Sir Seretse Khama’s right hand man was the only other Motswana to have been knighted ÔÇô Sir Ketumile Masire, who served first as founding Vice President and as president when Sir Seretse died in 1980. Masire, who himself died in 2017, was known to be close to Masisi and to be very unhappy with what Gen. Khama was doing with a country that he built from scratch with his father. There can be no doubt that Masire died a very unhappy man ÔÇô equally, there can be no doubt about what and who he was most unhappy about. In that regard, Masisi can lay claim to the legacy of the founding fathers.
What a BDP veteran, Daniel Kwelagobe, said at Masire’s funeral, places Gen. Khama farther and farther away from the legacy of the founding fathers. With Khama sitting in the front row of the platform party, Kwelagobe said that Botswana had veered off-course and needed to “retrace its footsteps to the crossroads” in order to re-orient its path forward. The statement ÔÇô which was later meme-ised ÔÇô was said in Setswana in front of current and former SADC heads of state who would doubtless have learnt through interpreters what it was that Masire’s minister had said that caused that had caused so much excitement in the crowd. In the style of highly skilled kgotlaspeakers who use idiomatic Setswana to express great displeasure, DK was actually tongue-lashing Gen. Khama for having wildly deviated from a course that had been set by his father and Masire in 1966. That Kwelagobe even had to do that shows that not only had he reached his tolerance level with Khama but he had also been locked out of the corridors of executive power.
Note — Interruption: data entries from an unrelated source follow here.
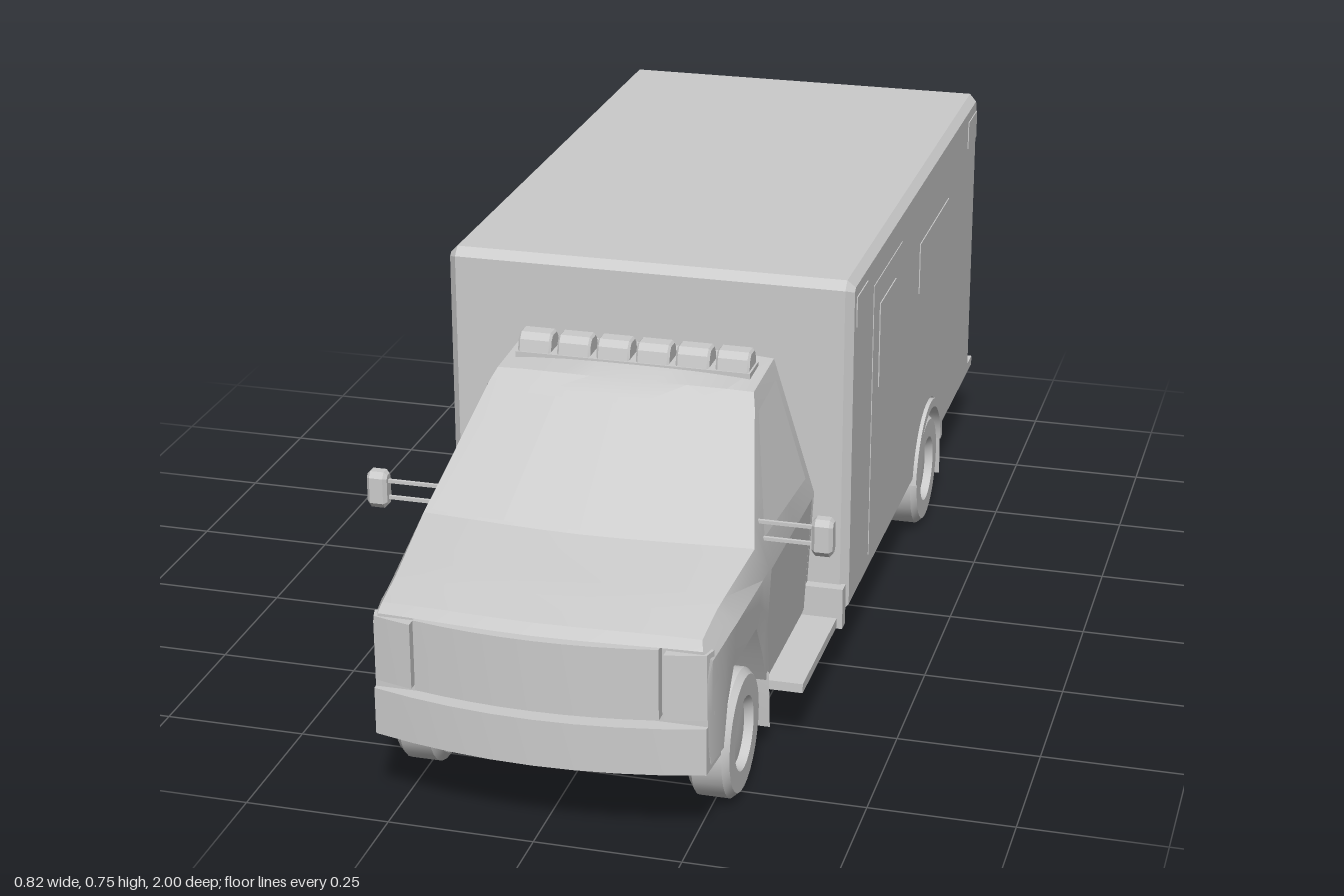
import * as THREE from 'three';
import { toCreasedNormals } from 'three/addons/utils/BufferGeometryUtils.js';

const grey = new THREE.MeshStandardMaterial({ color: 0xcccccc, side: THREE.DoubleSide });

export function createModel() {
  const model = new THREE.Group();
  const add = (name, geo) => {
    const mesh = new THREE.Mesh(toCreasedNormals(geo, 0.45), grey);
    mesh.name = name;
    model.add(mesh);
    return mesh;
  };
  // box given by its ranges along x, y and z
  const block = (name, x0, x1, y0, y1, z0, z1) =>
    add(name, new THREE.BoxGeometry(Math.abs(x1 - x0), y1 - y0, z1 - z0)
      .translate((x0 + x1) / 2, (y0 + y1) / 2, (z0 + z1) / 2));
  // side outline (z, y) extruded across x
  const sidePart = (name, shape, x0, x1, bevel = 0) =>
    add(name, new THREE.ExtrudeGeometry(shape, {
      depth: x1 - x0 - 2 * bevel, bevelEnabled: bevel > 0, bevelSize: bevel, bevelThickness: bevel,
      bevelOffset: -bevel, bevelSegments: 1, curveSegments: 16,
    }).rotateY(-Math.PI / 2).translate(x1 - bevel, 0, 0));
  // plan outline (x, z) extruded up y
  const planPart = (name, pts, y0, h) =>
    add(name, new THREE.ExtrudeGeometry(new THREE.Shape(pts.map(([x, z]) => new THREE.Vector2(x, -z))),
      { depth: h, bevelEnabled: false }).rotateX(-Math.PI / 2).translate(0, y0, 0));
  // flat convex panel through corner points
  const panel = (name, pts) => {
    const pos = [];
    for (let i = 1; i < pts.length - 1; i++) pos.push(...pts[0], ...pts[i], ...pts[i + 1]);
    const g = new THREE.BufferGeometry();
    g.setAttribute('position', new THREE.Float32BufferAttribute(pos, 3));
    return add(name, g);
  };

  // rear compartment with wheel arches
  const body = new THREE.Shape();
  const bodyCorners = [[-0.9, 0.13], [-0.9, 0.74], [-0.885, 0.755], [0.29, 0.755], [0.305, 0.74], [0.305, 0.13]];
  bodyCorners.forEach(([z, y], i) => (i ? body.lineTo(z, y) : body.moveTo(z, y)));
  body.absarc(-0.43, 0.115, 0.125, 0.12, Math.PI - 0.12, false);
  body.closePath();
  sidePart('compartment', body, -0.366, 0.366, 0.014);
  block('compartmentFloor', -0.285, 0.285, 0.131, 0.7, -0.88, 0.29);

  // cab: [side z, centre z, bottom y, bottom x, belt x, belt y, shoulder x, shoulder y, centre y]
  const sections = [
    [0.952, 0.988, 0.2, 0.28, 0.28, 0.3, 0.272, 0.355, 0.366],
    [0.94, 0.975, 0.15, 0.283, 0.285, 0.335, 0.268, 0.37, 0.383],
    [0.88, 0.9, 0.15, 0.288, 0.292, 0.345, 0.27, 0.382, 0.396],
    [0.86, 0.88, 0.22, 0.289, 0.293, 0.347, 0.271, 0.386, 0.4],
    [0.825, 0.85, 0.27, 0.29, 0.296, 0.35, 0.274, 0.392, 0.404],
    [0.68, 0.72, 0.27, 0.292, 0.303, 0.36, 0.288, 0.415, 0.425],
    [0.635, 0.673, 0.2, 0.292, 0.303, 0.36, 0.276, 0.451, 0.46],
    [0.6, 0.636, 0.135, 0.29, 0.303, 0.36, 0.267, 0.48, 0.487],
    [0.475, 0.505, 0.135, 0.29, 0.303, 0.36, 0.236, 0.58, 0.588],
    [0.45, 0.47, 0.135, 0.29, 0.303, 0.36, 0.228, 0.598, 0.606],
    [0.3, 0.3, 0.135, 0.29, 0.303, 0.36, 0.228, 0.605, 0.612],
  ];
  const rings = sections.map(([zs, zc, yb, xb, xc, yc, xd, yd, yt]) => {
    const half = [[0, yb, zs], [xb, yb, zs], [(xb + xc) / 2, (yb + yc) / 2, zs], [xc, yc, zs]];
    for (const t of [1, 0.8, 0.5, 0.25]) half.push([xd * t, yt - (yt - yd) * t ** 3, zc - (zc - zs) * t * t]);
    return [...half, [0, yt, zc], ...half.slice(1).reverse().map(([x, y, z]) => [-x, y, z])];
  });
  const n = rings[0].length, index = [];
  for (let s = 0; s < rings.length - 1; s++) {
    for (let i = 0; i < n; i++) {
      const a = s * n + i, b = s * n + (i + 1) % n;
      index.push(a, b, a + n, b, b + n, a + n);
    }
  }
  // nose and back closed by strips across x
  for (const [base, flip] of [[0, false], [(rings.length - 1) * n, true]]) {
    for (let i = 0; i < n / 2 - 1; i++) {
      const q = [i, i + 1, n - 1 - i, (n - i) % n].map((k) => base + k);
      if (flip) index.push(q[0], q[2], q[1], q[0], q[3], q[2]);
      else index.push(q[0], q[1], q[2], q[0], q[2], q[3]);
    }
  }
  const cab = new THREE.BufferGeometry();
  cab.setAttribute('position', new THREE.Float32BufferAttribute(rings.flat(2), 3));
  cab.setIndex(index);
  add('cab', cab);

  // windshield, following the curve of the cab
  const arcRow = (x, y, zs, zc) => [-1, -0.5, 0, 0.5, 1].map((t) => [x * t, y + 0.008 * (1 - t * t), zc - (zc - zs) * t * t]);
  const low = arcRow(0.272, 0.424, 0.684, 0.719), high = arcRow(0.208, 0.575, 0.494, 0.522);
  for (let i = 0; i < 4; i++) panel('windshield', [low[i], low[i + 1], high[i + 1], high[i]]);

  // nose: bumper, grille and hood edge, all curved in plan
  const noseZ = (x) => 0.99 - 0.04 * (x / 0.28) ** 2;
  const noseArc = (w, out) => [-1, -0.75, -0.5, -0.25, 0, 0.25, 0.5, 0.75, 1].map((t) => [w * t, noseZ(w * t) + out]);
  planPart('frontBumper', [[-0.285, 0.885], ...noseArc(0.28, 0.01), [0.285, 0.885]], 0.14, 0.083);
  planPart('grille', [[-0.205, 0.94], ...noseArc(0.205, 0.004), [0.205, 0.94]], 0.235, 0.125);

  // rear step bumper
  block('rearStep', -0.185, 0.185, 0.118, 0.13, -1, -0.82);
  block('frontAxle', -0.22, 0.22, 0.095, 0.145, 0.71, 0.79);
  block('chassis', -0.14, 0.14, 0.13, 0.27, 0.6, 0.9);
  add('rearAxle', new THREE.CylinderGeometry(0.025, 0.025, 0.6, 10).rotateZ(Math.PI / 2).translate(0, 0.11, -0.43));

  // rear doors
  for (const s of [-1, 1]) {
    block('rearDoor', s * 0.002, s * 0.172, 0.17, 0.67, -0.903, -0.895);
    const win = new THREE.Shape([[0.03, 0.49], [0.115, 0.49], [0.135, 0.51], [0.135, 0.6], [0.115, 0.62], [0.03, 0.62]]
      .map(([x, y]) => new THREE.Vector2(s * x, y)));
    add('rearDoorWindow', new THREE.ExtrudeGeometry(win, { depth: 0.004, bevelEnabled: false }).translate(0, 0, -0.906));
    block('rearLamp', s * 0.29, s * 0.33, 0.24, 0.34, -0.908, -0.895);
  }
  // left side window and door
  block('sideWindow', 0.36, 0.368, 0.525, 0.625, -0.59, -0.3);
  block('sideDoor', 0.36, 0.3675, 0.17, 0.69, -0.12, 0.13);
  block('sideDoorWindow', 0.36, 0.3695, 0.48, 0.64, -0.06, 0.08);

  // wheel profile from hub back, around the tyre, to the recessed rim
  const tyre = [[0, -0.037], [0.095, -0.037], [0.11, -0.026], [0.11, 0.026], [0.1, 0.037], [0.064, 0.037], [0.058, 0.022], [0, 0.026]]
    .map(([r, y]) => new THREE.Vector2(r, y));
  for (const s of [-1, 1]) {
    for (const [name, x, z] of [['frontWheel', 0.253, 0.75], ['rearWheel', 0.331, -0.43]]) {
      add(name, new THREE.LatheGeometry(tyre, 28).rotateZ(-s * Math.PI / 2).translate(s * x, 0.11, z));
    }
    // rear wheel arch trim
    const arch = new THREE.Shape();
    arch.absarc(-0.43, 0.115, 0.137, 0.1, Math.PI - 0.1, false);
    arch.absarc(-0.43, 0.115, 0.12, Math.PI - 0.1, 0.1, true);
    arch.closePath();
    sidePart('rearArch', arch, s > 0 ? 0.29 : -0.373, s > 0 ? 0.373 : -0.29);
    // mud flaps
    for (const [name, x0, x1, z, y0] of [['frontMudFlap', 0.19, 0.295, 0.598, 0.04], ['rearMudFlap', 0.285, 0.366, -0.578, 0.035]]) {
      panel(name, [[s * x0, 0.15, z], [s * x1, 0.15, z], [s * x1, 0.09, z - 0.003], [s * x1, y0, z - 0.009],
        [s * x0, y0, z - 0.009], [s * x0, 0.09, z - 0.003]]);
    }
    // cab step with riser against the compartment
    block('cabStep', s * 0.27, s * 0.352, 0.113, 0.13, 0.3, 0.59);
    block('stepRiser', s * 0.28, s * 0.362, 0.11, 0.187, 0.3, 0.325);
    block('rearStepEnd', s * 0.185, s * 0.355, 0.118, 0.137, -1, -0.82);
    // cab door and its window
    panel('cabDoor', [[s * 0.294, 0.145, 0.335], [s * 0.3, 0.25, 0.335], [s * 0.306, 0.36, 0.335],
      [s * 0.306, 0.36, 0.635], [s * 0.3, 0.25, 0.635], [s * 0.294, 0.145, 0.595]]);
    panel('cabWindow', [[s * 0.295, 0.4, 0.34], [s * 0.24, 0.58, 0.34], [s * 0.241, 0.572, 0.468], [s * 0.29, 0.41, 0.62]]);
    // wrap-round headlamp
    planPart('headlamp', [[s * 0.212, 0.93], [s * 0.212, noseZ(0.212) + 0.003], [s * 0.25, noseZ(0.25) + 0.003],
      [s * 0.279, 0.953], [s * 0.285, 0.93]], 0.235, 0.115);
    // mirror on two arms
    const m = new THREE.Shape([[0.603, 0.4], [0.611, 0.39], [0.627, 0.39], [0.635, 0.4], [0.635, 0.446], [0.627, 0.456], [0.611, 0.456], [0.603, 0.446]]
      .map(([z, y]) => new THREE.Vector2(z, y)));
    sidePart('mirror', m, s > 0 ? 0.372 : -0.408, s > 0 ? 0.408 : -0.372, 0.006);
    for (const y of [0.408, 0.438]) block('mirrorArm', s * 0.265, s * 0.376, y - 0.003, y + 0.003, 0.616, 0.622);
    // corner marker lamps high on the compartment
    for (const z of [-0.84, 0.23]) block('markerLamp', s * 0.36, s * 0.368, 0.665, 0.72, z - 0.045, z + 0.045);
  }

  // roof light bar
  block('lightBarBase', -0.21, 0.21, 0.598, 0.612, 0.345, 0.405);
  for (let i = 0; i < 6; i++) {
    const x = (i - 2.5) * 0.071;
    const lamp = new THREE.Shape([[0.347, 0.61], [0.403, 0.61], [0.398, 0.633], [0.388, 0.644], [0.362, 0.644], [0.352, 0.633]]
      .map(([z, y]) => new THREE.Vector2(z, y)));
    sidePart('roofLamp', lamp, x - 0.03, x + 0.03, 0.004);
  }
  return model;
}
Kwelagobe actually did confirm the latter when Sunday Standard interviewed him in February this year. In calling for the establishment of a Veterans’ League, he revealed that during Masire’s presidency, party elders were consulted on a periodic basis by the leadership. In the same interview, he expressed satisfaction with Masisi and stated that Botswana was indeed going back to the proverbial crossroads. With those words, Kwelagobe was putting Masisi in a club that he had publicly declared in 2017 Gen. Khama doesn’t belong to.
If nothing else, the said father-son contest will reveal whether the latter is actually as popular as some people believe. A young Brigadier Khama in the BDF was a living legend whose mythical exploits of battlefield bravery seized the imagination of people who would now be in their 40s, 50s and 60s. Granted that was fiction but you would be amazed how it works on brain cells and inside a voting booth. The largest voter constituency (the youth) knows nothing about how a swashbuckling Khama who would first fly a jet fighter within a metre of the sun, then back down to Botswana and against the orders of his father, proceed north at the speed of light over the ocean between Botswana and Rhodesia, land the jet on Ian Smith’s official residence, tear through the mansion as white bodyguards wet themselves, grab Ian Smith by the scruff of the neck and stern-faced, wag his index finger at the Rhodesian prime minister: “If I ever see you in Botswana … you are a dead man.”